(Beginning of Data supplied)

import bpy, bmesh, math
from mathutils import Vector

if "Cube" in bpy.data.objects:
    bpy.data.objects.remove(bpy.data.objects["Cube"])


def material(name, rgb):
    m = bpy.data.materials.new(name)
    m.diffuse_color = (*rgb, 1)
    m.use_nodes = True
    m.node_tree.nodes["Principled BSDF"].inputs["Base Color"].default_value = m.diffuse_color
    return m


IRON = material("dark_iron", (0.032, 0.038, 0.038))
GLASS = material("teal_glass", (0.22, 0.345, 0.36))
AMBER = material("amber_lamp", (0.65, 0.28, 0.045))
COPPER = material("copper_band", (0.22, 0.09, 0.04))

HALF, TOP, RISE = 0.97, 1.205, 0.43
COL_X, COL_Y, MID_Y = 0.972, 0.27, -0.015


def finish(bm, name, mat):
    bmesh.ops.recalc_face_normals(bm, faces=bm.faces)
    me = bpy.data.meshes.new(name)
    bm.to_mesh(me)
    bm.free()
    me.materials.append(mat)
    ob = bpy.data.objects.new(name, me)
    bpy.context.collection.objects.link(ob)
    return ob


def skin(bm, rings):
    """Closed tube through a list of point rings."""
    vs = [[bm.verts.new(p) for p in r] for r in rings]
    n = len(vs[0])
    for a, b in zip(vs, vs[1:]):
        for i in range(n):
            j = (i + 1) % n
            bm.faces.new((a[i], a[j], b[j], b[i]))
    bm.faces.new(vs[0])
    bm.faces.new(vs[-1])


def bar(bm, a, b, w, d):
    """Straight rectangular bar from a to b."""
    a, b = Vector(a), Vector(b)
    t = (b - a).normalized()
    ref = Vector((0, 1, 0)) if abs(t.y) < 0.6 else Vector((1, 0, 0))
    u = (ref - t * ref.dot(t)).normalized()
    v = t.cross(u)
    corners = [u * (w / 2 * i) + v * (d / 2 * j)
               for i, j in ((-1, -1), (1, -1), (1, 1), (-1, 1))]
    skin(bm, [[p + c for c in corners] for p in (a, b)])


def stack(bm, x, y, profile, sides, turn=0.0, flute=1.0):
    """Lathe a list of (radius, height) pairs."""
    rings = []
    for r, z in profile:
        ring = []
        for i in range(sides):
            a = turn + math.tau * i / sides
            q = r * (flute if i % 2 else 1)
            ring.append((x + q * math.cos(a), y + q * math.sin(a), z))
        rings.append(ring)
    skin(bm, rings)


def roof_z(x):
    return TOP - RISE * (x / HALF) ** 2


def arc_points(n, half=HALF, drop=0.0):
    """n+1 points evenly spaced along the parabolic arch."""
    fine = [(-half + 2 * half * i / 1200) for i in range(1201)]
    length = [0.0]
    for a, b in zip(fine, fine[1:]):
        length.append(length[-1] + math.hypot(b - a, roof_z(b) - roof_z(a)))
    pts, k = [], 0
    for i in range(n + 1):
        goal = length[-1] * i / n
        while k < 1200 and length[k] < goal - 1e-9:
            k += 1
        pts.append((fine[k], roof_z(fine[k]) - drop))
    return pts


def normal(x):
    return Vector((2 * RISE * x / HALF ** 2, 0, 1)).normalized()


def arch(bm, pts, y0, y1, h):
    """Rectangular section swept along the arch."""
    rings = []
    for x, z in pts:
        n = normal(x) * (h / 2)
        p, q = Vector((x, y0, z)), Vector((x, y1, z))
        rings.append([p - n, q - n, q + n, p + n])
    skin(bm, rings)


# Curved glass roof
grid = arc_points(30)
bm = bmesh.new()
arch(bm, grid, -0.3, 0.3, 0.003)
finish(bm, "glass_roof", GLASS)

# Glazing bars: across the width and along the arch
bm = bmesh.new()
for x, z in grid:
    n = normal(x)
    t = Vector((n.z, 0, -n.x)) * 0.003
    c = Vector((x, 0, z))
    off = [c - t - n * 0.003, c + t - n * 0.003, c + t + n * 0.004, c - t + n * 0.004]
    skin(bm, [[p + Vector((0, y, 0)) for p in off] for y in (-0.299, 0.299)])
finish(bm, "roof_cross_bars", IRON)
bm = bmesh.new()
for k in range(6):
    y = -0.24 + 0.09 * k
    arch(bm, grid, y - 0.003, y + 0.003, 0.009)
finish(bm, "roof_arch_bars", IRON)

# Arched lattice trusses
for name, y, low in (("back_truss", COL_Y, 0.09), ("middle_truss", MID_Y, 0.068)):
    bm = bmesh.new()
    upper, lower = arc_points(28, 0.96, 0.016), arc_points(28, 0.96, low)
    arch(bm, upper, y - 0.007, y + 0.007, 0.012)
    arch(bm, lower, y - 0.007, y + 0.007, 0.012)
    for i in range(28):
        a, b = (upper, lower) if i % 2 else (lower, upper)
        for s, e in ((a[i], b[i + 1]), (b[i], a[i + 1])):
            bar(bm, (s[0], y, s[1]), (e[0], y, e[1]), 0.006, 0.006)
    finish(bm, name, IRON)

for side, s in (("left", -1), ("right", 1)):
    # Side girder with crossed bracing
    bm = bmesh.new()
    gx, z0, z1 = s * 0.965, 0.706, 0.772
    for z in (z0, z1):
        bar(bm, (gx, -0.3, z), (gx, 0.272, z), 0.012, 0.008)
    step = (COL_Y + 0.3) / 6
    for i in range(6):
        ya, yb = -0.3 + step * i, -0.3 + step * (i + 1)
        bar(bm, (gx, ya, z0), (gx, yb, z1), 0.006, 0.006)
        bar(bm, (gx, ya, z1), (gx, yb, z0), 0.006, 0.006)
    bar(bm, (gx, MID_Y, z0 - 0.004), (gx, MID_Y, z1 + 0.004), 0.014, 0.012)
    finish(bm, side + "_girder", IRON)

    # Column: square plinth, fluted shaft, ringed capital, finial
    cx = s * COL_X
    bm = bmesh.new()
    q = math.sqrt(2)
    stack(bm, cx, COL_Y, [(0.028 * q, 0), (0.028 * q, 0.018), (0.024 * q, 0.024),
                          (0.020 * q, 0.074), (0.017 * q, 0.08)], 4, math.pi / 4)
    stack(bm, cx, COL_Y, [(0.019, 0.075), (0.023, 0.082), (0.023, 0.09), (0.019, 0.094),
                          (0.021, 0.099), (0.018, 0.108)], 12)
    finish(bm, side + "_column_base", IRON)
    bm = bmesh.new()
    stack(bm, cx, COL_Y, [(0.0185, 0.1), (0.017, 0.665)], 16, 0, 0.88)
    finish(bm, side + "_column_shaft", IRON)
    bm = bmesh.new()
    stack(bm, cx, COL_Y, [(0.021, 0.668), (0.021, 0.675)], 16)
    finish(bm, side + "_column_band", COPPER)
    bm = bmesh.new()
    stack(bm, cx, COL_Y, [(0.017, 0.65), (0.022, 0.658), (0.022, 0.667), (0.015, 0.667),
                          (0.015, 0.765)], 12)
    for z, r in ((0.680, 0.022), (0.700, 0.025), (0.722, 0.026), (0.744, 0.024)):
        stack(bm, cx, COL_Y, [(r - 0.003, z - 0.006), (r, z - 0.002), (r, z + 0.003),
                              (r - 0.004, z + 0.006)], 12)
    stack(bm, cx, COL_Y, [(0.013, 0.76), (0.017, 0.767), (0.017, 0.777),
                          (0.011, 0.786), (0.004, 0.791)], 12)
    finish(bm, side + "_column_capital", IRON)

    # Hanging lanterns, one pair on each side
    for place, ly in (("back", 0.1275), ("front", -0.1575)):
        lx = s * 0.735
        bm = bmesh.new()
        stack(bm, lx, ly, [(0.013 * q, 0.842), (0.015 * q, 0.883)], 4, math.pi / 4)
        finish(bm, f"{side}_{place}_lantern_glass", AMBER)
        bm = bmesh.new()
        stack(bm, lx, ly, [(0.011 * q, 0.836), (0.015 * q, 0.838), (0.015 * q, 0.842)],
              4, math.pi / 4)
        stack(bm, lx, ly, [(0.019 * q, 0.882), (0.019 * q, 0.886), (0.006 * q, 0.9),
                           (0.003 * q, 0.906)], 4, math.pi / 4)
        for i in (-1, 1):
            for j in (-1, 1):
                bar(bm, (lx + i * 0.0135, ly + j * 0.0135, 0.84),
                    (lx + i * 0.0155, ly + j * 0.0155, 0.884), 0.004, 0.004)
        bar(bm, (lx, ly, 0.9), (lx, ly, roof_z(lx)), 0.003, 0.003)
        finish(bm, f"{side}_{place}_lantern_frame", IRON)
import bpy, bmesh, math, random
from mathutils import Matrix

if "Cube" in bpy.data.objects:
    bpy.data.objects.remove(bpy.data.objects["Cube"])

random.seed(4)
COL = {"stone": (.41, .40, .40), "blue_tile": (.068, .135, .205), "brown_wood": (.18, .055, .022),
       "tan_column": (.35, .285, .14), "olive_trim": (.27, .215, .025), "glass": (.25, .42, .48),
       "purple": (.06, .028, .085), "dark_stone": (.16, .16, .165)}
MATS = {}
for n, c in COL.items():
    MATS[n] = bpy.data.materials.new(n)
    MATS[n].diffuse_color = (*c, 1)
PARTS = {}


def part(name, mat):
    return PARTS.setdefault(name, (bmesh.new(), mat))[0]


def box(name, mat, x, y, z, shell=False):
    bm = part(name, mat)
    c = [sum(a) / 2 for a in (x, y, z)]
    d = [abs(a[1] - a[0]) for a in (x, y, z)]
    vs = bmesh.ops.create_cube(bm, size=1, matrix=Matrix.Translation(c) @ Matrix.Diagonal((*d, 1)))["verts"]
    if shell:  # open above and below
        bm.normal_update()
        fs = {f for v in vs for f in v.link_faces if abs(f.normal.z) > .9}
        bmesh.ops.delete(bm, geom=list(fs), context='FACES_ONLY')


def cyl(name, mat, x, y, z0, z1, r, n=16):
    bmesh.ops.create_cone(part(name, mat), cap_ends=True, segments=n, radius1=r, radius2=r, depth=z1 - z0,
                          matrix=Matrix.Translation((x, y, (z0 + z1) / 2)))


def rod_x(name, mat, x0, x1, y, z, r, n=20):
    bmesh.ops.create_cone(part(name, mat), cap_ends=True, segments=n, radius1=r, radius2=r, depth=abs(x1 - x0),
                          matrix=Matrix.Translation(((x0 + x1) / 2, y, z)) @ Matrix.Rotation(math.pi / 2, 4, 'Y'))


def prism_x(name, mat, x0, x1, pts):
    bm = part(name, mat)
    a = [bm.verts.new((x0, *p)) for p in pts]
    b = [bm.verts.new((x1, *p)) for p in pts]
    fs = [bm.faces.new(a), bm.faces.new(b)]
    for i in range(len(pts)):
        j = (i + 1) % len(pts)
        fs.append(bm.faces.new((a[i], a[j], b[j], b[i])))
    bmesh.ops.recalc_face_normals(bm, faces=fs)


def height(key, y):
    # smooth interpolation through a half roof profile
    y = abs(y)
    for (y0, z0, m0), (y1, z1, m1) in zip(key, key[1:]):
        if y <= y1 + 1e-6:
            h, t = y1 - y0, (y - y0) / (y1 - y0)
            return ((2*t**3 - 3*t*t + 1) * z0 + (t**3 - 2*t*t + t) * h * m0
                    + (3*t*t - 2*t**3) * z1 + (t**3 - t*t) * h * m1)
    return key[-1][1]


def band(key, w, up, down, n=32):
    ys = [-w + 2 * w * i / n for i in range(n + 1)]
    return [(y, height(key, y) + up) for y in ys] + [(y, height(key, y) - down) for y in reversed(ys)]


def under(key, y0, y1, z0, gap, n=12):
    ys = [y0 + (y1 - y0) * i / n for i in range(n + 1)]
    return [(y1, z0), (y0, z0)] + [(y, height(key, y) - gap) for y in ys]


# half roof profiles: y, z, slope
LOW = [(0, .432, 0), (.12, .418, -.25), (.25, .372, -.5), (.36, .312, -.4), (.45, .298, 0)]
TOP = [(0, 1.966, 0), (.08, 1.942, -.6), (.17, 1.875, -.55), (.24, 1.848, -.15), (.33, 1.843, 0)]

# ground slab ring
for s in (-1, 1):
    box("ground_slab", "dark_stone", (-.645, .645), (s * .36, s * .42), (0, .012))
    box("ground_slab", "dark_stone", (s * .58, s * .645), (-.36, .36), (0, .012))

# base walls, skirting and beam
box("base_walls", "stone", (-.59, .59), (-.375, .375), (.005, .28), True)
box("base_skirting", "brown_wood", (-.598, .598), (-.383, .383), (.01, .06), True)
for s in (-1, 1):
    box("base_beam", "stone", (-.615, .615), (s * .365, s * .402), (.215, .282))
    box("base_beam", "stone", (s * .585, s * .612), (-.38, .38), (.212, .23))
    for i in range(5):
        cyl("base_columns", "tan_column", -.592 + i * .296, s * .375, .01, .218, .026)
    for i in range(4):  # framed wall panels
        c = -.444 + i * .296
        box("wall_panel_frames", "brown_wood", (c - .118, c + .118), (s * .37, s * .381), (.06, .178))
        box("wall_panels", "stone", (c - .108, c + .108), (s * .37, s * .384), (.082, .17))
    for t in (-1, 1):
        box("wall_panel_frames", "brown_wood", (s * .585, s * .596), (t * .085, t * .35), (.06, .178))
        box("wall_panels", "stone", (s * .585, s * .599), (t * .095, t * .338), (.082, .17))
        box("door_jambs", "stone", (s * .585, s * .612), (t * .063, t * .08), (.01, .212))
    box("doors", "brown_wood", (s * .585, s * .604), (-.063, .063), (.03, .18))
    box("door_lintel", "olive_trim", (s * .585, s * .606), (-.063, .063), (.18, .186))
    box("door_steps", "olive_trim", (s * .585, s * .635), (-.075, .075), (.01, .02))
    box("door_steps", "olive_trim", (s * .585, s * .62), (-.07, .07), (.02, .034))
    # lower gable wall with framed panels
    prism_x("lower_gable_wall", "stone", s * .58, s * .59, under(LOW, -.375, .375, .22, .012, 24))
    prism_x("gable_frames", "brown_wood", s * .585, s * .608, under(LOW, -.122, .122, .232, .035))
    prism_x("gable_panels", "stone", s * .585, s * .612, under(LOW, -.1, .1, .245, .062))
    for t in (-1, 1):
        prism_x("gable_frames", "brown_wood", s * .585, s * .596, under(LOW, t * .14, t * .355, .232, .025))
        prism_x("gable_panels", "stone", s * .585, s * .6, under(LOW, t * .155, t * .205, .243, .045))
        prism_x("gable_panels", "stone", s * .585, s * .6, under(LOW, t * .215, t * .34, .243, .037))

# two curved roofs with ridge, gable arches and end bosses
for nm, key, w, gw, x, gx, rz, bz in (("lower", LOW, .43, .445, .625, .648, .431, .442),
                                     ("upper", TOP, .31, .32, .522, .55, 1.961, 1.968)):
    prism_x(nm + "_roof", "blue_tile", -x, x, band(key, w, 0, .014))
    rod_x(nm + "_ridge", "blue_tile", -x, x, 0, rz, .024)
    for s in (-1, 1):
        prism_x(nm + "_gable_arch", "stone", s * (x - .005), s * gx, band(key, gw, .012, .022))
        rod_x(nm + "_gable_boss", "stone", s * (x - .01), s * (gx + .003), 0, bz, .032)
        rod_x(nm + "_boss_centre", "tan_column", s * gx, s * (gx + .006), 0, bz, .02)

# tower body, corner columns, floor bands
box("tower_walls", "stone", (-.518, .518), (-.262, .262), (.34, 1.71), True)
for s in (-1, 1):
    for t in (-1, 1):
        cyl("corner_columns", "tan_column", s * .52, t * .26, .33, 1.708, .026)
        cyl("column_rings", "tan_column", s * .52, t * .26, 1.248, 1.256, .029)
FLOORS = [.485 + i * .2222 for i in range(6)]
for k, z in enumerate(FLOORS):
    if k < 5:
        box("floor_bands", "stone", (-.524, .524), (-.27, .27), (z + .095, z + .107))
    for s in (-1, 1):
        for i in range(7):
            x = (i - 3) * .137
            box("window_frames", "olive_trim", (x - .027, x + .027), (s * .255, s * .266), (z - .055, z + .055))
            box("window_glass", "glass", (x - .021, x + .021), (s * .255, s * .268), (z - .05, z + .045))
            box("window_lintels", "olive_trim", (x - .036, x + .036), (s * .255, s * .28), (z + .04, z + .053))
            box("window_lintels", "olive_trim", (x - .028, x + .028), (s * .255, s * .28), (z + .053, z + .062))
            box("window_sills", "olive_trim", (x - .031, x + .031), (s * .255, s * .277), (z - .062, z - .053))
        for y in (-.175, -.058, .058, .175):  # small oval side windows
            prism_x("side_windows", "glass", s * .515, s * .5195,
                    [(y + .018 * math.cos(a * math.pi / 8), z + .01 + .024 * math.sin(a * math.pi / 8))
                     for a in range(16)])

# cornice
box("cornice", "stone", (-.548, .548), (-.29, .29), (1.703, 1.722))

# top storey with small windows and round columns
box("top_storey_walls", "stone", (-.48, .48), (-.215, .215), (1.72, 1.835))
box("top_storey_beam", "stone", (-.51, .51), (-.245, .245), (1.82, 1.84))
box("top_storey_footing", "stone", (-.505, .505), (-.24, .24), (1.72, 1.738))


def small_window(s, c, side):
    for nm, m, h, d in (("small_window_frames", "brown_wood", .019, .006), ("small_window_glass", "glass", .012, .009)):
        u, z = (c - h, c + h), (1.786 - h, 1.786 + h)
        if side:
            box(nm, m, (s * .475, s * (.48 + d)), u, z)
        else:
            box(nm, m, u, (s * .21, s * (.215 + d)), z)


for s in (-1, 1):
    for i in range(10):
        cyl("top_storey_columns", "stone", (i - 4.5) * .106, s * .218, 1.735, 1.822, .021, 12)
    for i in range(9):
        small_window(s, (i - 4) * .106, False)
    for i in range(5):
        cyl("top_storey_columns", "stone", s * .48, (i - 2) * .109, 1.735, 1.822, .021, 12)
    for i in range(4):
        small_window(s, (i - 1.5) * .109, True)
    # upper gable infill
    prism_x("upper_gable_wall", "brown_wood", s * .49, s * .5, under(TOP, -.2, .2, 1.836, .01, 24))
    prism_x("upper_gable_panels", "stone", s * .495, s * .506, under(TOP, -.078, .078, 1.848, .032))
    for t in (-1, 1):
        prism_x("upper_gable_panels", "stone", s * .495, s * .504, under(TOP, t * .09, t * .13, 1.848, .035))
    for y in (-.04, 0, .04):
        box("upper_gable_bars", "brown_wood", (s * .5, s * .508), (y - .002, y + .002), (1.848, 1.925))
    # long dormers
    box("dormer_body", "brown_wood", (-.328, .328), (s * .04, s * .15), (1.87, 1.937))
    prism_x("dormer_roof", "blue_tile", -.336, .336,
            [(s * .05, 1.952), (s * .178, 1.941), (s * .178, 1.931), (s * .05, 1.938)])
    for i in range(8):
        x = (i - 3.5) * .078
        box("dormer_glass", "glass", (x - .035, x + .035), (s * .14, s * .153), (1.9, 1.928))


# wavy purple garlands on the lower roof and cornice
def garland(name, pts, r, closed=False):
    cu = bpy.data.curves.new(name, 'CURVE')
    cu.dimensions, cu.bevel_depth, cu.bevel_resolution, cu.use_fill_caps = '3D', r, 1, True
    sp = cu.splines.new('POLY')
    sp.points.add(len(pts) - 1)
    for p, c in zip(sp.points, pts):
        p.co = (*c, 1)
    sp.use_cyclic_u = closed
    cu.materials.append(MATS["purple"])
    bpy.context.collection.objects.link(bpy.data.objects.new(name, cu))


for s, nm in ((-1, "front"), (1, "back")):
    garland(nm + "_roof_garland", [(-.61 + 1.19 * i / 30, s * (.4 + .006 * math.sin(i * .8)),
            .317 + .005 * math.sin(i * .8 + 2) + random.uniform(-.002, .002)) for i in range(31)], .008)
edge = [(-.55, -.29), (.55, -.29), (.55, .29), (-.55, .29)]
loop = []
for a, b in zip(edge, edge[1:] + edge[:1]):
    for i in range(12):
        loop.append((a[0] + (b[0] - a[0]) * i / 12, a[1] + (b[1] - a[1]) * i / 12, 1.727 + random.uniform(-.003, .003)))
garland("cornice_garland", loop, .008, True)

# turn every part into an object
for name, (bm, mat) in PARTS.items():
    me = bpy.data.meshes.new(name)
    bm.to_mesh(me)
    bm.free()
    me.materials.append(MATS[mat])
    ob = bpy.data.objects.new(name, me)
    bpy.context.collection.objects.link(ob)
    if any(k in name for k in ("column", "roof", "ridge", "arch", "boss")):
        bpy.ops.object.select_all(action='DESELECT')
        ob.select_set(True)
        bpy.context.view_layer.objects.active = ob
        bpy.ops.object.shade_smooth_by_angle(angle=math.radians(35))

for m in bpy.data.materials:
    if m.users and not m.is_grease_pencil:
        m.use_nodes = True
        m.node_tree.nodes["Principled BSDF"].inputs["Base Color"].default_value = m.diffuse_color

(End of Data supplied)

### Task requirements
Set down the lines of the listing above verbatim, first line through the line containing "rings.append(ring)", inclusive; add no other lines.

### Finished exercise
import bpy, bmesh, math
from mathutils import Vector

if "Cube" in bpy.data.objects:
    bpy.data.objects.remove(bpy.data.objects["Cube"])


def material(name, rgb):
    m = bpy.data.materials.new(name)
    m.diffuse_color = (*rgb, 1)
    m.use_nodes = True
    m.node_tree.nodes["Principled BSDF"].inputs["Base Color"].default_value = m.diffuse_color
    return m


IRON = material("dark_iron", (0.032, 0.038, 0.038))
GLASS = material("teal_glass", (0.22, 0.345, 0.36))
AMBER = material("amber_lamp", (0.65, 0.28, 0.045))
COPPER = material("copper_band", (0.22, 0.09, 0.04))

HALF, TOP, RISE = 0.97, 1.205, 0.43
COL_X, COL_Y, MID_Y = 0.972, 0.27, -0.015


def finish(bm, name, mat):
    bmesh.ops.recalc_face_normals(bm, faces=bm.faces)
    me = bpy.data.meshes.new(name)
    bm.to_mesh(me)
    bm.free()
    me.materials.append(mat)
    ob = bpy.data.objects.new(name, me)
    bpy.context.collection.objects.link(ob)
    return ob


def skin(bm, rings):
    """Closed tube through a list of point rings."""
    vs = [[bm.verts.new(p) for p in r] for r in rings]
    n = len(vs[0])
    for a, b in zip(vs, vs[1:]):
        for i in range(n):
            j = (i + 1) % n
            bm.faces.new((a[i], a[j], b[j], b[i]))
    bm.faces.new(vs[0])
    bm.faces.new(vs[-1])


def bar(bm, a, b, w, d):
    """Straight rectangular bar from a to b."""
    a, b = Vector(a), Vector(b)
    t = (b - a).normalized()
    ref = Vector((0, 1, 0)) if abs(t.y) < 0.6 else Vector((1, 0, 0))
    u = (ref - t * ref.dot(t)).normalized()
    v = t.cross(u)
    corners = [u * (w / 2 * i) + v * (d / 2 * j)
               for i, j in ((-1, -1), (1, -1), (1, 1), (-1, 1))]
    skin(bm, [[p + c for c in corners] for p in (a, b)])


def stack(bm, x, y, profile, sides, turn=0.0, flute=1.0):
    """Lathe a list of (radius, height) pairs."""
    rings = []
    for r, z in profile:
        ring = []
        for i in range(sides):
            a = turn + math.tau * i / sides
            q = r * (flute if i % 2 else 1)
            ring.append((x + q * math.cos(a), y + q * math.sin(a), z))
        rings.append(ring)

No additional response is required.